Task goal ->
Beginning at the first line of the data, print each line exactly, stopping after the line that contains "profile.append((1, 0))".

Data to use ->
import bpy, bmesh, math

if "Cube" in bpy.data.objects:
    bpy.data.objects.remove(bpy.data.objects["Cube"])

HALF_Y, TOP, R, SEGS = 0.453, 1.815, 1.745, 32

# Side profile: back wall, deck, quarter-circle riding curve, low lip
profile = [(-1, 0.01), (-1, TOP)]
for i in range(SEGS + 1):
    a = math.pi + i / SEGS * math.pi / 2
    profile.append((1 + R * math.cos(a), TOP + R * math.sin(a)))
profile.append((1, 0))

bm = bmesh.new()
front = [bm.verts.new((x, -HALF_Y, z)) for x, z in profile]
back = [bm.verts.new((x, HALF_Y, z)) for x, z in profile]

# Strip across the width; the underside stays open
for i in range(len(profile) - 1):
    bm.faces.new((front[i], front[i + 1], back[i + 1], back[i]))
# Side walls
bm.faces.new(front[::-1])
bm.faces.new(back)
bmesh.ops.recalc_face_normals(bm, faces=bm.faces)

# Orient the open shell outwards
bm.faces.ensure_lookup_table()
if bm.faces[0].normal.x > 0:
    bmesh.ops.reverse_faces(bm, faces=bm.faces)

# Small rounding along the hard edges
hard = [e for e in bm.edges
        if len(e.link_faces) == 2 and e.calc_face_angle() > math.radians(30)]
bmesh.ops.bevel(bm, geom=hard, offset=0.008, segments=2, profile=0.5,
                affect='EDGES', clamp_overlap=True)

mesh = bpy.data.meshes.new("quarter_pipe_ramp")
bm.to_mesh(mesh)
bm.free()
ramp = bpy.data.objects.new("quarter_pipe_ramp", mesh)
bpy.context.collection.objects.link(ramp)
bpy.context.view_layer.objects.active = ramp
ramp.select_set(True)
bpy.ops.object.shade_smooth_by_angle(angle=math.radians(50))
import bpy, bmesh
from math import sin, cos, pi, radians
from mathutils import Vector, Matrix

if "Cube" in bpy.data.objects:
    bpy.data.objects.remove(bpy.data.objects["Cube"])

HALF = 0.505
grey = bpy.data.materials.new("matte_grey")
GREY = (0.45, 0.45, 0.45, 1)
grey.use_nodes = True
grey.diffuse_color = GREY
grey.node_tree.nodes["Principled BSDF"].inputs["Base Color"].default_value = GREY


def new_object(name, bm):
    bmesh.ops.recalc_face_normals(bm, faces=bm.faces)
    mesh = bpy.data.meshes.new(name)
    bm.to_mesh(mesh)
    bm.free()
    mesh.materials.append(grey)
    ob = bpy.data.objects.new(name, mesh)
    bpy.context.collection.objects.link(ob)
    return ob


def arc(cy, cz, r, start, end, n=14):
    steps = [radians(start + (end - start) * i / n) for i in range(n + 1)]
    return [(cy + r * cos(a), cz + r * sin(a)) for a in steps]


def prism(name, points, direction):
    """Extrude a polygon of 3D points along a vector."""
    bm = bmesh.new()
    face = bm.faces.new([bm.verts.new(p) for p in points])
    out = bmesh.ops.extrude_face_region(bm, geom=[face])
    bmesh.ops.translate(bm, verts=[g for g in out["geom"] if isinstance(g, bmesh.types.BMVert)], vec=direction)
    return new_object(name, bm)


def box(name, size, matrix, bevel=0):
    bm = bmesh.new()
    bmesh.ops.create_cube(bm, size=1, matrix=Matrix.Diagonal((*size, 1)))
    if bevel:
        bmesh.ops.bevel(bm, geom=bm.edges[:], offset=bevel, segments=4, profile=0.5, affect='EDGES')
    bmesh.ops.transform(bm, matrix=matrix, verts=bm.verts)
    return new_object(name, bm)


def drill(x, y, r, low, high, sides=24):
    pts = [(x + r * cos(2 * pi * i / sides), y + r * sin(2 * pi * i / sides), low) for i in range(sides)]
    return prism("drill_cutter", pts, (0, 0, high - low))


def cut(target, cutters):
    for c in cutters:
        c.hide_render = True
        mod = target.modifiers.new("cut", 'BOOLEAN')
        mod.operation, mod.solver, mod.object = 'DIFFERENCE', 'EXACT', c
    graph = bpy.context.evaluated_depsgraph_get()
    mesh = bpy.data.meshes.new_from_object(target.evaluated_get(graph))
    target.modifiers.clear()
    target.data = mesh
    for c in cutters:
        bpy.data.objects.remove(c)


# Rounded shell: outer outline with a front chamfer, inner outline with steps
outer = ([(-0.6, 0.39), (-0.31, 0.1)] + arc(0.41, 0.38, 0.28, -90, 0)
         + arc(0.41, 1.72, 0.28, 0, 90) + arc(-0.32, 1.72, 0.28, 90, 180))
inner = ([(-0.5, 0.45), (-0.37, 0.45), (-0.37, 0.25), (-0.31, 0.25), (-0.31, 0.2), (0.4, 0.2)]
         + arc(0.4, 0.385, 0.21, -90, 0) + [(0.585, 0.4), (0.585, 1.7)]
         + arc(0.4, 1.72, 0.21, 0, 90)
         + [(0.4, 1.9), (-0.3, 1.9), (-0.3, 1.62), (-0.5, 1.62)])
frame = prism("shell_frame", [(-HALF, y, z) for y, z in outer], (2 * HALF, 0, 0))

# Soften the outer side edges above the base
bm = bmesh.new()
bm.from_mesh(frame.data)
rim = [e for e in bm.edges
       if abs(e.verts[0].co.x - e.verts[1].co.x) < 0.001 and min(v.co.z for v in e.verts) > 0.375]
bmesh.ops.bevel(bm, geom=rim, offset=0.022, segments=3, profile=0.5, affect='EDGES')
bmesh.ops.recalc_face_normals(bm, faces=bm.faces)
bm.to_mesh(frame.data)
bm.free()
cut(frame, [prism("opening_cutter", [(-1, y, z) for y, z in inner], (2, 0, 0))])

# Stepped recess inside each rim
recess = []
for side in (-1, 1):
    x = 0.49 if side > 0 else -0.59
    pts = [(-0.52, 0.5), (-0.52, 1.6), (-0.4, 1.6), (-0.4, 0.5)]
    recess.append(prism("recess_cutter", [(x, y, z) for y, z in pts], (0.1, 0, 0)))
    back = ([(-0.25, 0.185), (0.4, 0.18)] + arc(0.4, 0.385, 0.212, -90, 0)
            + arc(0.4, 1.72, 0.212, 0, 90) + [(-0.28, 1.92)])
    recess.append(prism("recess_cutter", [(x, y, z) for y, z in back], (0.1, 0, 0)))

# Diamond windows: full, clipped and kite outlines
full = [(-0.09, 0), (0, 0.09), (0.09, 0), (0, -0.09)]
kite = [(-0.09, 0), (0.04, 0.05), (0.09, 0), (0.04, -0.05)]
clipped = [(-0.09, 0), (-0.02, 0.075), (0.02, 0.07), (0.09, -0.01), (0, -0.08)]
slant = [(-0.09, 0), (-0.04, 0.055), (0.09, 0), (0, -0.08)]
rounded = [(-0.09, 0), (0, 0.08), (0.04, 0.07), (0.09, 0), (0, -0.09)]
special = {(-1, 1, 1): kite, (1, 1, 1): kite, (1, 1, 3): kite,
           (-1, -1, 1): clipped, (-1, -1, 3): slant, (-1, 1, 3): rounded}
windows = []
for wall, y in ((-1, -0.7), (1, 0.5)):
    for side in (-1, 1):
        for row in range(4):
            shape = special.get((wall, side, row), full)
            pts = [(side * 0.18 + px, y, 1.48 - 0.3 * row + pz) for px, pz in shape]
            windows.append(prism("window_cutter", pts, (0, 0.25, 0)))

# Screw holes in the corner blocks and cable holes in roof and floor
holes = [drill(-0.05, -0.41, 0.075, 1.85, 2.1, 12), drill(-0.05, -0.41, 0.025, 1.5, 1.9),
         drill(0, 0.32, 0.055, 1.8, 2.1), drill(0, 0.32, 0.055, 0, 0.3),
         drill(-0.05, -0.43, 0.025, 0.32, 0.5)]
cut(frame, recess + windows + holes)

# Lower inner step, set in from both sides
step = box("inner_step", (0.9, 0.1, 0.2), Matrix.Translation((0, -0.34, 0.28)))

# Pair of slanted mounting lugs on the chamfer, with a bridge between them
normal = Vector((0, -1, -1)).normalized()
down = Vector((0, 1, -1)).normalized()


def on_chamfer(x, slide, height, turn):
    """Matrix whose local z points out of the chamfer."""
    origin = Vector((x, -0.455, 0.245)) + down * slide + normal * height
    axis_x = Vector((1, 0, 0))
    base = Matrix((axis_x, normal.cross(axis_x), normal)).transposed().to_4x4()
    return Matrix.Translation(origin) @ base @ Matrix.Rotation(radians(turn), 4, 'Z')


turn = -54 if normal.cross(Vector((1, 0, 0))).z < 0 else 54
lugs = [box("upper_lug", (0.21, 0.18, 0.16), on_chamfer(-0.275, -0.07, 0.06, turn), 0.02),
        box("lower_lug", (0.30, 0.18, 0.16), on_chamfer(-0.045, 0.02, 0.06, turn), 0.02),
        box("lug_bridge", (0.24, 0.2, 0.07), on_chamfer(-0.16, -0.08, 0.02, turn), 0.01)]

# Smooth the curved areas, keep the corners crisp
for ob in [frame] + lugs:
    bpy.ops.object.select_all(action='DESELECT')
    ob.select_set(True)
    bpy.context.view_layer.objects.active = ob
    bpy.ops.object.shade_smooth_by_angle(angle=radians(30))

Task solution ->
import bpy, bmesh, math

if "Cube" in bpy.data.objects:
    bpy.data.objects.remove(bpy.data.objects["Cube"])

HALF_Y, TOP, R, SEGS = 0.453, 1.815, 1.745, 32

# Side profile: back wall, deck, quarter-circle riding curve, low lip
profile = [(-1, 0.01), (-1, TOP)]
for i in range(SEGS + 1):
    a = math.pi + i / SEGS * math.pi / 2
    profile.append((1 + R * math.cos(a), TOP + R * math.sin(a)))
profile.append((1, 0))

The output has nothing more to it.